▶ WHAT NEEDS TO BE DONE:
Which lines below contain the word "data"? Copy each one.

Content starts

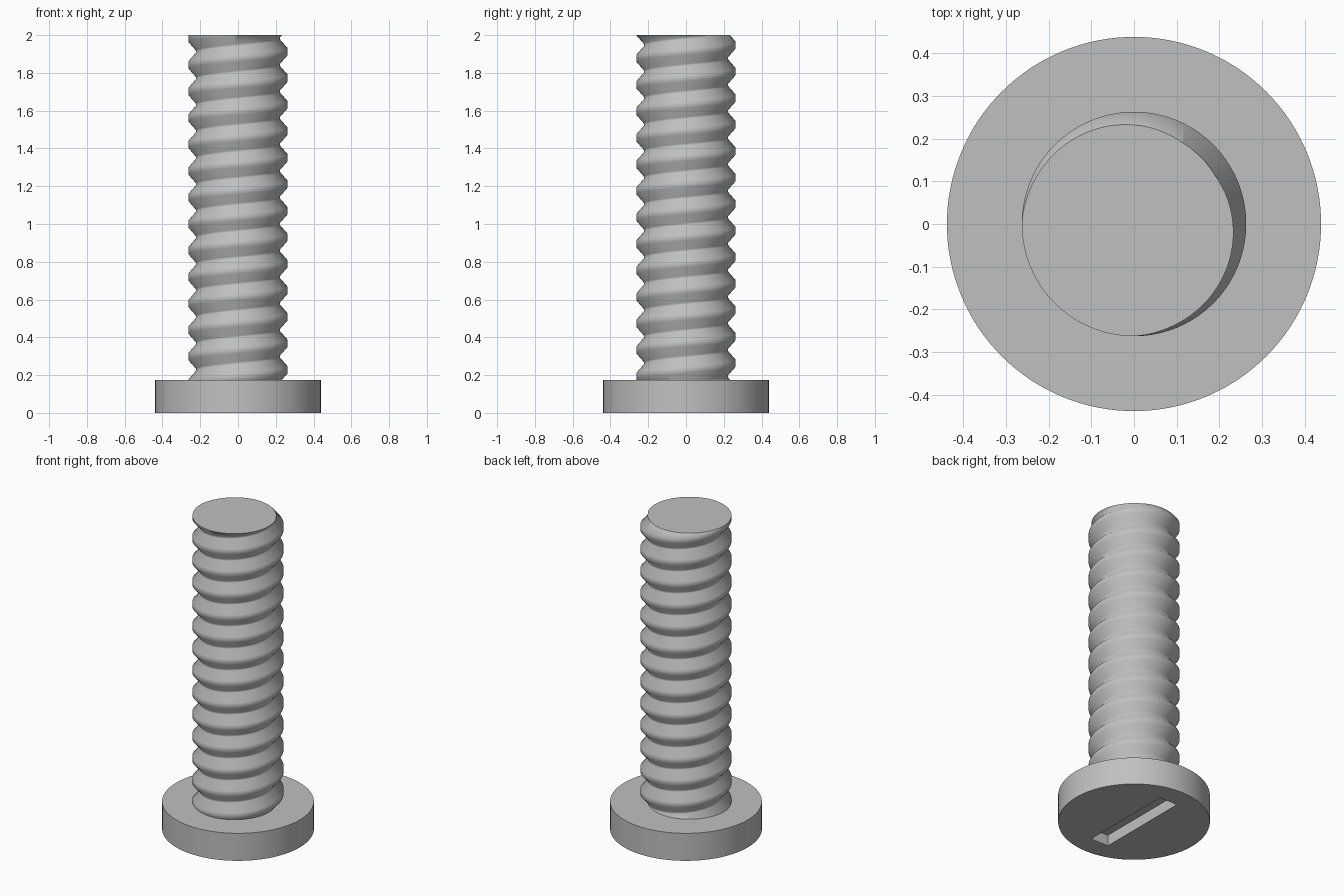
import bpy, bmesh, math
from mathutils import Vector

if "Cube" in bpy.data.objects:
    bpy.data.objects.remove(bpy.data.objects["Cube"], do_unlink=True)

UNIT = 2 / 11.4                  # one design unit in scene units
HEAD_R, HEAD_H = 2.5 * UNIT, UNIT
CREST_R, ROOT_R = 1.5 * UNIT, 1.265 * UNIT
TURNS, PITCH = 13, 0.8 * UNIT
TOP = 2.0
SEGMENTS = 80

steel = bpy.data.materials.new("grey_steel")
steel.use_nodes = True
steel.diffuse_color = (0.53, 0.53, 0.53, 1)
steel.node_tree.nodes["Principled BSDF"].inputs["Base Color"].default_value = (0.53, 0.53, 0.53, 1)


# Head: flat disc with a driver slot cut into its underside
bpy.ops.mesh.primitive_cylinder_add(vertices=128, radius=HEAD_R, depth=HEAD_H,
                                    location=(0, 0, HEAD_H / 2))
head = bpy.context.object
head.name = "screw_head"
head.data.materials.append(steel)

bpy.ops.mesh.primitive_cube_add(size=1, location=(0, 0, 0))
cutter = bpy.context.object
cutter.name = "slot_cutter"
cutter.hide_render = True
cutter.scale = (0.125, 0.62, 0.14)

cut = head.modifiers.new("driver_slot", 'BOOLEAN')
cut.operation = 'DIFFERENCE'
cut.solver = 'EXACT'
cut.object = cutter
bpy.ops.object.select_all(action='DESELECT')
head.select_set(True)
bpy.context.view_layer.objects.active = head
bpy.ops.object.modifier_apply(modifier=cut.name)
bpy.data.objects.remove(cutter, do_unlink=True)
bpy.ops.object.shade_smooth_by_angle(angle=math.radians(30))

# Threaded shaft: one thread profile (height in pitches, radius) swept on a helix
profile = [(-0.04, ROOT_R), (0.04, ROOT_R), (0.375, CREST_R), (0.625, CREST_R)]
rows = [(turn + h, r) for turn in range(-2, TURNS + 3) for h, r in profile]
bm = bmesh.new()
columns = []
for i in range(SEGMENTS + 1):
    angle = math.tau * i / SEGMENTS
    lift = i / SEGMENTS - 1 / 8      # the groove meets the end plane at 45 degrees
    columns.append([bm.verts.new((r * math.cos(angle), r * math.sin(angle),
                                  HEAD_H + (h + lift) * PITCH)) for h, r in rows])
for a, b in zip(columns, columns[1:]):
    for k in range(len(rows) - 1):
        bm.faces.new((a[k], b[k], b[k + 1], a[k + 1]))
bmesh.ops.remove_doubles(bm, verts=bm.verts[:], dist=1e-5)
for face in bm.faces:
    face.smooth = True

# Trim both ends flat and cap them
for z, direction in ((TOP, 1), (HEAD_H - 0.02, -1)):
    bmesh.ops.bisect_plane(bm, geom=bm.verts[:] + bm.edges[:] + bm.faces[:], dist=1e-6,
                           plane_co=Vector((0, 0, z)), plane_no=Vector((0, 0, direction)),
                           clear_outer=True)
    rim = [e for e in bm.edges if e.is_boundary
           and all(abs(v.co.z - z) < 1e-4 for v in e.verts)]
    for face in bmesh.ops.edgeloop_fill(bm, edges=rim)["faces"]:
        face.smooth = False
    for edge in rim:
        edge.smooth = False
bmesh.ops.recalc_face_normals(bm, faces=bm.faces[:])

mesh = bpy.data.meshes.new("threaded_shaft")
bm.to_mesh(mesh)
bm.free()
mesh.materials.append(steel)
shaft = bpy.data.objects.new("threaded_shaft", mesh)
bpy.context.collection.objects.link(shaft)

Content ends

▶ ANSWER BELOW:
if "Cube" in bpy.data.objects:
    bpy.data.objects.remove(bpy.data.objects["Cube"], do_unlink=True)
steel = bpy.data.materials.new("grey_steel")
head.data.materials.append(steel)
bpy.data.objects.remove(cutter, do_unlink=True)
mesh = bpy.data.meshes.new("threaded_shaft")
shaft = bpy.data.objects.new("threaded_shaft", mesh)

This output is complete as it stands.